Why Dell Is Better as a Private Company

VIDEO: Jim Ganthier, Dell VP/GM for engineered solutions and cloud, discusses how Dell is benefiting from becoming private and how the HP split will be an opportunity.

Corporate transformation can bring opportunity to both the company being transformed as well as its rivals. Dell transformed itself in 2013 when the company went private in a $25 billion deal. Now, as Dell's rival Hewlett-Packard (HP) is nearing a split into two separate companies, Jim Ganthier, VP and GM for engineered solutions and cloud at Dell, sees an opportunity for his company from the change.

In a video interview with eWEEK, Ganthier discusses the benefits of his company's private placement and the potential opportunities as other market players go through their own transformation. Ganthier also details Dell's position on the public, private and hybrid cloud and how it is different from others in the industry.

"We take all of our competitors very seriously," Ganthier said. "In chaos, resides opportunity, to use a Sun Tzu phrase."

Ganthier commented that there is potential chaos and disruption going on at multiple technology vendors. For example, at Cisco there is a leadership change with the new CEO Chuck Robbins already realigning the management team. At IBM and Lenovo, there are also changes and challenges and HP is splitting into two groups.

"There are going to be a lot of questions in our industry," Ganthier said. "While there is that chaos somewhere else, Dell is a safe harbor for customers that want to stand up either classic server, storage and networking as well as software services and end-user computing."

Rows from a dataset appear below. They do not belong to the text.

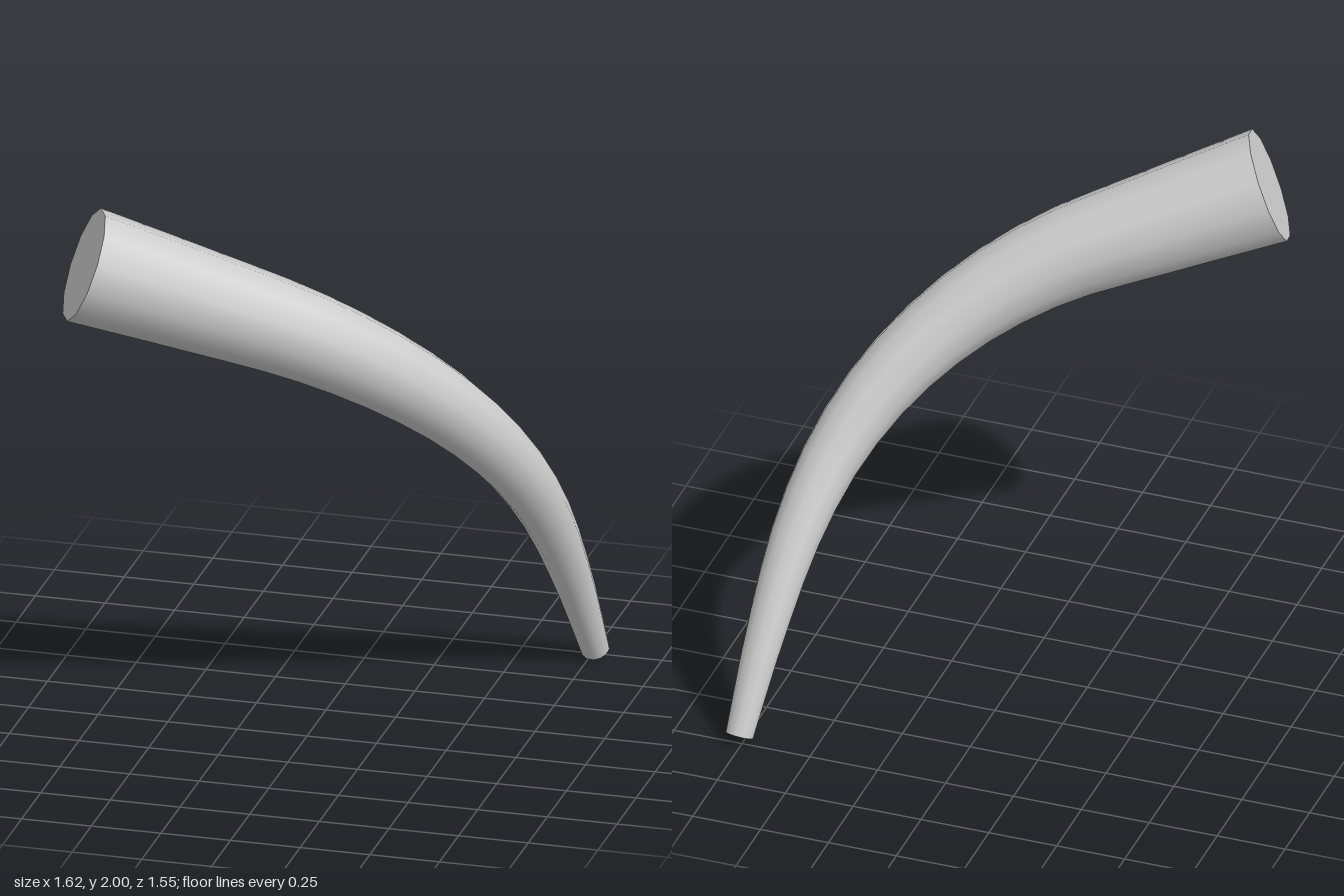
import * as THREE from 'three';

const SIDES = 12;
const RINGS = 20;

// Centre line from the thick end down to the thin tip
const path = new THREE.CatmullRomCurve3([
  [-0.71, 1.815, 0.58], [-0.35, 1.67, 0.44], [0, 1.52, 0.30],
  [0.26, 1.35, 0.15], [0.46, 1.15, -0.02], [0.60, 0.92, -0.20],
  [0.68, 0.67, -0.38], [0.73, 0.35, -0.57], [0.765, 0.025, -0.735],
].map(p => new THREE.Vector3(...p)));

// Tube whose radius shrinks evenly along the path
function taperedTube(startRadius, endRadius) {
  const geo = new THREE.TubeGeometry(path, RINGS, 1, SIDES, false);
  const { position, normal } = geo.attributes;
  const n = new THREE.Vector3();
  for (let i = 0; i <= RINGS; i++) {
    const u = i / RINGS;
    const centre = path.getPointAt(u);
    const radius = THREE.MathUtils.lerp(startRadius, endRadius, u);
    for (let j = 0; j <= SIDES; j++) {
      const k = i * (SIDES + 1) + j;
      n.fromBufferAttribute(normal, k).multiplyScalar(radius).add(centre);
      position.setXYZ(k, n.x, n.y, n.z);
    }
  }
  return geo;
}

// Flat cap that closes one ring of the tube
function ringCap(tube, ring, flip) {
  const points = [];
  for (let j = 0; j < SIDES; j++) {
    points.push(new THREE.Vector3().fromBufferAttribute(tube.attributes.position, ring * (SIDES + 1) + j));
  }
  if (flip) points.reverse();
  const index = [];
  for (let j = 1; j < SIDES - 1; j++) index.push(0, j, j + 1);
  const geo = new THREE.BufferGeometry().setFromPoints(points);
  geo.setIndex(index);
  geo.computeVertexNormals();
  return geo;
}

export function createModel() {
  const model = new THREE.Group();
  model.name = 'curvedHorn';
  const material = new THREE.MeshStandardMaterial({ color: 0xcccccc });
  const add = (name, geo) => {
    const mesh = new THREE.Mesh(geo, material);
    mesh.name = name;
    model.add(mesh);
  };

  const tube = taperedTube(0.205, 0.05);
  add('hornBody', tube);
  add('baseCap', ringCap(tube, 0, false));
  add('tipCap', ringCap(tube, RINGS, true));
  return model;
}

The impact of Dell's now being a private company also adds to the company's ability to perform, according to Ganthier. As a private company, Ganthier said that Dell is faster and more focused than it could have been as a public company.

"When you have a very short-term focus and you're thinking on a 90-day shot clock, there are certain decisions you're going to make because you have someone else looking over your shoulder," Ganthier said. "When you're private, you can focus on customers, you can focus on the long term and you can focus on strategic aspects."

Ganthier added that there is also a significant time-management benefit to being private. He commented that as a private company, the CEO and top executives don't have to take the 15 to 20 days a year needed to get prepped for Wall Street. Instead, that time can be used to focus on strategy and execution.

"It not only frees you up, it [being private] makes you fast; it makes you more agile; and frankly, that's one of the reasons why you're seeing us put such great numbers up on the wall," Ganthier said.

A core focus for Ganthier is cloud, whether that cloud is private, public or hybrid. In Ganthier's view, the future of all cloud use is as a hybrid model.

"We believe that everybody is going to eventually end up in an hybrid cloud," Ganthier said. "It's not a question of if; it's a question of how fast and when."

Watch the full video interview with Ganthier below:

Sean Michael Kerner is a senior editor at eWEEK and InternetNews.com. Follow him on Twitter @TechJournalist.

Sean Michael Kerner

Sean Michael Kerner

Sean Michael Kerner is an Internet consultant, strategist, and contributor to several leading IT business web sites.